Exercise details.
Go through the data and count the lines holding the string "faces". Write only the number.

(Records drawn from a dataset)
[Start of section]

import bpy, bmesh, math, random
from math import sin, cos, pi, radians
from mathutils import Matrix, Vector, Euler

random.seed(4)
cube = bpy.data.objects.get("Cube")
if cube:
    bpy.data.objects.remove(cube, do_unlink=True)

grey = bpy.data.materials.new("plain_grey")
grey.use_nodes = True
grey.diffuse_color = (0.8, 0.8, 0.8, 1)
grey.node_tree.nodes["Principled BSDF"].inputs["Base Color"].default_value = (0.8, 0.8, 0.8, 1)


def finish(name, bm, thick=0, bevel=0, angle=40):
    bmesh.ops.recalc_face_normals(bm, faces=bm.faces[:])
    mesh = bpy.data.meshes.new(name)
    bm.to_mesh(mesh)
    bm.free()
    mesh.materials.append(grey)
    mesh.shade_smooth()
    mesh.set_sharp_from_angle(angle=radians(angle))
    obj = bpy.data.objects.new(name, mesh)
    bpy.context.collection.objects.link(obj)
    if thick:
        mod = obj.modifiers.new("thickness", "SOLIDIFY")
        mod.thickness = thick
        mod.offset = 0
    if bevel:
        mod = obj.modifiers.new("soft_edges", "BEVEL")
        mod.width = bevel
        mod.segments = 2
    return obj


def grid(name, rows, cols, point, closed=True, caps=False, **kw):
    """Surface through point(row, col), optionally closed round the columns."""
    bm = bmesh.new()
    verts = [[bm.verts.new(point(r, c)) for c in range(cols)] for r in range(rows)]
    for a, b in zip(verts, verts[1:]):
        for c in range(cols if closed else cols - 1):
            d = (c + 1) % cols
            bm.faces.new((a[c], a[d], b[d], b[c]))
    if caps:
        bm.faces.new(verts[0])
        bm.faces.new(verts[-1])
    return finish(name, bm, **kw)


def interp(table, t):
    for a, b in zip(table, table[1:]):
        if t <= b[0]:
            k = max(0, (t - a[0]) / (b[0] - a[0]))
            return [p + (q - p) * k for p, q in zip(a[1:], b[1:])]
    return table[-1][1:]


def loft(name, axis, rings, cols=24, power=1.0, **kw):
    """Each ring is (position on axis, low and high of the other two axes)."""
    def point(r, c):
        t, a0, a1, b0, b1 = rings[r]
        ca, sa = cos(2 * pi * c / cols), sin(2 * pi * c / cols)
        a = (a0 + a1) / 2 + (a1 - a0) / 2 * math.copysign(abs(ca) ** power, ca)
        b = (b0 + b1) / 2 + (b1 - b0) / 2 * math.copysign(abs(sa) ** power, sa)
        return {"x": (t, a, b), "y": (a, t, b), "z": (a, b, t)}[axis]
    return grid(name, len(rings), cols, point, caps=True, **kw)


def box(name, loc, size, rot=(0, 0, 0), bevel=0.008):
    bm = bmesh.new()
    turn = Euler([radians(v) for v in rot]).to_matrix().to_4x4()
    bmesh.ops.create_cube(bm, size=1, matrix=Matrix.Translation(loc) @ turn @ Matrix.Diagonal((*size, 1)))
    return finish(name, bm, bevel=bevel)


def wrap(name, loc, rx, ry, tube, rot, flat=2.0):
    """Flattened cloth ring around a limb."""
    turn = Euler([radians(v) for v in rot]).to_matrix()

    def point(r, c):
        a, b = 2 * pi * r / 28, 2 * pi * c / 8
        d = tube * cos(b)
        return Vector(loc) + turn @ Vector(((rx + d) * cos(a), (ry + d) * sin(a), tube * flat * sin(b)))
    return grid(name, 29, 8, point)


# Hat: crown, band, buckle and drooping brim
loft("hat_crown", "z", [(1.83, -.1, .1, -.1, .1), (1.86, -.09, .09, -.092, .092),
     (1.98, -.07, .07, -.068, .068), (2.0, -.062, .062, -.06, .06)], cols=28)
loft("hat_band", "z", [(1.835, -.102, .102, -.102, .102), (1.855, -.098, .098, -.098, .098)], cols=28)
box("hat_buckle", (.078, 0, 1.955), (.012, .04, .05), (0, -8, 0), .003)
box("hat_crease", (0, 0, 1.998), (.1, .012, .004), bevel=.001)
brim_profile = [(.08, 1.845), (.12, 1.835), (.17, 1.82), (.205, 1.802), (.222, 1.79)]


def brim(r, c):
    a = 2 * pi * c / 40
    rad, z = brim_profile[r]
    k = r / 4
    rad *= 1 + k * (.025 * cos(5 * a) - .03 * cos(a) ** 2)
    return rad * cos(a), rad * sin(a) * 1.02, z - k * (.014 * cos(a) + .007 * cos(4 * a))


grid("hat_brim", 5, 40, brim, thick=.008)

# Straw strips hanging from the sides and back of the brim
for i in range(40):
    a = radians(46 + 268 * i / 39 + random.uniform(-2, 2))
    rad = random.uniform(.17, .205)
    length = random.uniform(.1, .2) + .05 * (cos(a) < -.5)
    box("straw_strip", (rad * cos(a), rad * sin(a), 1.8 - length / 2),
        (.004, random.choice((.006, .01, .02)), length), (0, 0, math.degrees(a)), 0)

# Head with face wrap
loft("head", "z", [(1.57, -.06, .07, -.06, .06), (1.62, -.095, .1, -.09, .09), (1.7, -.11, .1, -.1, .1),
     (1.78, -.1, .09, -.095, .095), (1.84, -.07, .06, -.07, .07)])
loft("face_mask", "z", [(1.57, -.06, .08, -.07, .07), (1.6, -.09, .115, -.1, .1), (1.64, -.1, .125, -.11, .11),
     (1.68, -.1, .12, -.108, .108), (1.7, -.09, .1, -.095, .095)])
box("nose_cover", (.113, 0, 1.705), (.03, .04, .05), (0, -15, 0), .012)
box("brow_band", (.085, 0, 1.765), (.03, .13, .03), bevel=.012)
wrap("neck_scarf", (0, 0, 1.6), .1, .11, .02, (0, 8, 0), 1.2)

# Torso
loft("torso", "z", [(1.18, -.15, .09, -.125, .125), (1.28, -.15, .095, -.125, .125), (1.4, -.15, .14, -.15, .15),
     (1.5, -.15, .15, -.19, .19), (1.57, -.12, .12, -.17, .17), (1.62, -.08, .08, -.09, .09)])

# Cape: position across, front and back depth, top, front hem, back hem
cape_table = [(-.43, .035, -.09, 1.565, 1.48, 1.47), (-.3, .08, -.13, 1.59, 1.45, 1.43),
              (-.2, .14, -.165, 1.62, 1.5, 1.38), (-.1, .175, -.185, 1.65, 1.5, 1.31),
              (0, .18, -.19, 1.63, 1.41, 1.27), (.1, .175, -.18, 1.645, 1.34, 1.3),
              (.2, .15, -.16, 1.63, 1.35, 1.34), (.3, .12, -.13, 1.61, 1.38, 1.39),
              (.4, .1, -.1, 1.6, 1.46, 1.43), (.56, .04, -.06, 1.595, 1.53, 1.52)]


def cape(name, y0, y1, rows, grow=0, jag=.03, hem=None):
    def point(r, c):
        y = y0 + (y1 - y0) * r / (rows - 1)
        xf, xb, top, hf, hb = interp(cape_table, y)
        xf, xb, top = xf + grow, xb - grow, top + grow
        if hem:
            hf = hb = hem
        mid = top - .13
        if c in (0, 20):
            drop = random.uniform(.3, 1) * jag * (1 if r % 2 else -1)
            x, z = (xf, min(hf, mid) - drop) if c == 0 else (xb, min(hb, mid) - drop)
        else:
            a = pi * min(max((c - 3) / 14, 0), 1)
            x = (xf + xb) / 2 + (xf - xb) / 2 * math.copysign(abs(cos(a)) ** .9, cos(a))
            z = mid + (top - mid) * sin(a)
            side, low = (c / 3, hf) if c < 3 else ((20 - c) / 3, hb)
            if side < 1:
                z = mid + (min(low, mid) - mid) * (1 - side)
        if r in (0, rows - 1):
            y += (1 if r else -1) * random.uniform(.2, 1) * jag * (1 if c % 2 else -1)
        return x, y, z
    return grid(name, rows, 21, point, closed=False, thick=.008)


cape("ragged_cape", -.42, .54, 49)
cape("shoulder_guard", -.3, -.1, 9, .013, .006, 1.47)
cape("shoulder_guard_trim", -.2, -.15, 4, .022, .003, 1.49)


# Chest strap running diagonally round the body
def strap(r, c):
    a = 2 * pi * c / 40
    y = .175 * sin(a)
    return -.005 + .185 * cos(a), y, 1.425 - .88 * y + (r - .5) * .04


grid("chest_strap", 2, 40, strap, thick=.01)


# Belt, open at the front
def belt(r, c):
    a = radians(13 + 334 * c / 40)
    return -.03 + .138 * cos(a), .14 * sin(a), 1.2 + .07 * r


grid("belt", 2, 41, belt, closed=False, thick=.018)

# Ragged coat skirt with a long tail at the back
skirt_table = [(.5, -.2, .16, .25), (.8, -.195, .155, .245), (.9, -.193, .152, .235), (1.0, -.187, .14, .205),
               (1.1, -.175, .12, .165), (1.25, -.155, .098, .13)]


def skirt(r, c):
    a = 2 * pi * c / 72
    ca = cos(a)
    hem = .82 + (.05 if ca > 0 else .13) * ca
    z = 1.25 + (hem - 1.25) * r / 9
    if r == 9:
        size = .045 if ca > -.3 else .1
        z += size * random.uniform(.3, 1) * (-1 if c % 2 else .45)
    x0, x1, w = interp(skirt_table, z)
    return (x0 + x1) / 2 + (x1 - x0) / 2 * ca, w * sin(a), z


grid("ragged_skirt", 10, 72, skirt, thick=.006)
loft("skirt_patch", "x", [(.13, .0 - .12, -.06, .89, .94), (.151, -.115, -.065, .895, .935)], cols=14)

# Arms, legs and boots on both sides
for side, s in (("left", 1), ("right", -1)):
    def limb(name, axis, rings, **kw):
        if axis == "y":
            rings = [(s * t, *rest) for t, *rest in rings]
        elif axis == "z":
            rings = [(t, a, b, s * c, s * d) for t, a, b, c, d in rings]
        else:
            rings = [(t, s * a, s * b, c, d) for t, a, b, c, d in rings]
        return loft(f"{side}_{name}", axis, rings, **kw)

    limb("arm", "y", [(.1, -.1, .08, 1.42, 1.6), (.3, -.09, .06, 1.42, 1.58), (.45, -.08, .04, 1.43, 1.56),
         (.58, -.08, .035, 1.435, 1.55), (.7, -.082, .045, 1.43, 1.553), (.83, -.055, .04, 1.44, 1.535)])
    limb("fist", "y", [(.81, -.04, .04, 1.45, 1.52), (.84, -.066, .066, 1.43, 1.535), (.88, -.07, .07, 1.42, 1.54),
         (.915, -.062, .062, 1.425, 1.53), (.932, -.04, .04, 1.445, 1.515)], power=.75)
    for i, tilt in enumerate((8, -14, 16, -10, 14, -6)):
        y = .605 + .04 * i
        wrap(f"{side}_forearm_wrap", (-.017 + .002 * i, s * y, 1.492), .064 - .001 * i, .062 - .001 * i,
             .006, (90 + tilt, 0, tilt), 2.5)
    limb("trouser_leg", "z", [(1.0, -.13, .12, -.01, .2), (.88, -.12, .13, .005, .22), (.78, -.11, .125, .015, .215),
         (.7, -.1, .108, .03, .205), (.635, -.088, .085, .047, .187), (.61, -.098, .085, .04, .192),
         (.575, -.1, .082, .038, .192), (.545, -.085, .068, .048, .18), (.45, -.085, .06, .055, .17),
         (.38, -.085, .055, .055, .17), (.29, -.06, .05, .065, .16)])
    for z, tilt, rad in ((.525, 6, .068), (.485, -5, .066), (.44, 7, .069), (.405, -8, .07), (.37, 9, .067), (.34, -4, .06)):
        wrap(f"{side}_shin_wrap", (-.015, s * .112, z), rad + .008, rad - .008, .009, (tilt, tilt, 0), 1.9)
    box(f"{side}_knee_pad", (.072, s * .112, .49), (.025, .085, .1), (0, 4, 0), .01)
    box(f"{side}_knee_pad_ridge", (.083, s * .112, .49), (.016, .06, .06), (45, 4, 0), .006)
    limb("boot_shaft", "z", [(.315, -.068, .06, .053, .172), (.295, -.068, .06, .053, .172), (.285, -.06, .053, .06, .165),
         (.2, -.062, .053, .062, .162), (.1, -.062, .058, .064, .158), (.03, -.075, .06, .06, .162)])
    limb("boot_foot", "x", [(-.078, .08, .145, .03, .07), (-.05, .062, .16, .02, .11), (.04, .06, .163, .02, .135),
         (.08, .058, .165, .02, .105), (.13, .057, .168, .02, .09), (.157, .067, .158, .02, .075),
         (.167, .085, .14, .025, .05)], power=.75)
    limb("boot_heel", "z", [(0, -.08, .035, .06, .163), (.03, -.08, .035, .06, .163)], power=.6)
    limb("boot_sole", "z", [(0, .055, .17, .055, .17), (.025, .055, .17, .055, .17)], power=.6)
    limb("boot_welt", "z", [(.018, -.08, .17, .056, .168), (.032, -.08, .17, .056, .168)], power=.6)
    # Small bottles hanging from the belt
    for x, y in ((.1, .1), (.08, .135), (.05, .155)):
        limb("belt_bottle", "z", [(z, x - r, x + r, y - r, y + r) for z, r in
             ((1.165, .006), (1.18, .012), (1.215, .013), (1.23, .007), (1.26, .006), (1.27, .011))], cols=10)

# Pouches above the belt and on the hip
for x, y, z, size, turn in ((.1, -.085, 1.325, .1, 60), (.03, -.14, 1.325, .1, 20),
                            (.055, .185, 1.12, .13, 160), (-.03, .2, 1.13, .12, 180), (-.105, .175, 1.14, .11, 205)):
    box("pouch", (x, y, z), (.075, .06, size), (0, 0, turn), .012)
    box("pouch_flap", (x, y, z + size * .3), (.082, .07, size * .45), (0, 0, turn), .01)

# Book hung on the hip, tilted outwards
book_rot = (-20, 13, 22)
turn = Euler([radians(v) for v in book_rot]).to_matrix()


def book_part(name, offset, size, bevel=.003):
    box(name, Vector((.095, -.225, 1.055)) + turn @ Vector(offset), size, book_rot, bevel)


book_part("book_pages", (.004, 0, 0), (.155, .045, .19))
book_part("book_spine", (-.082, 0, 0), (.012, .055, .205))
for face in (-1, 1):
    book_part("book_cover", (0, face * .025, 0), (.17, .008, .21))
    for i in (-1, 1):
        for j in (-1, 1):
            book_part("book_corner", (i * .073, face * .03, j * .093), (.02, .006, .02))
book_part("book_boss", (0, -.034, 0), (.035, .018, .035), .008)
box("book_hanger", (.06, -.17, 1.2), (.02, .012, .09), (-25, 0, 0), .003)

[End of section]

Task solution.
4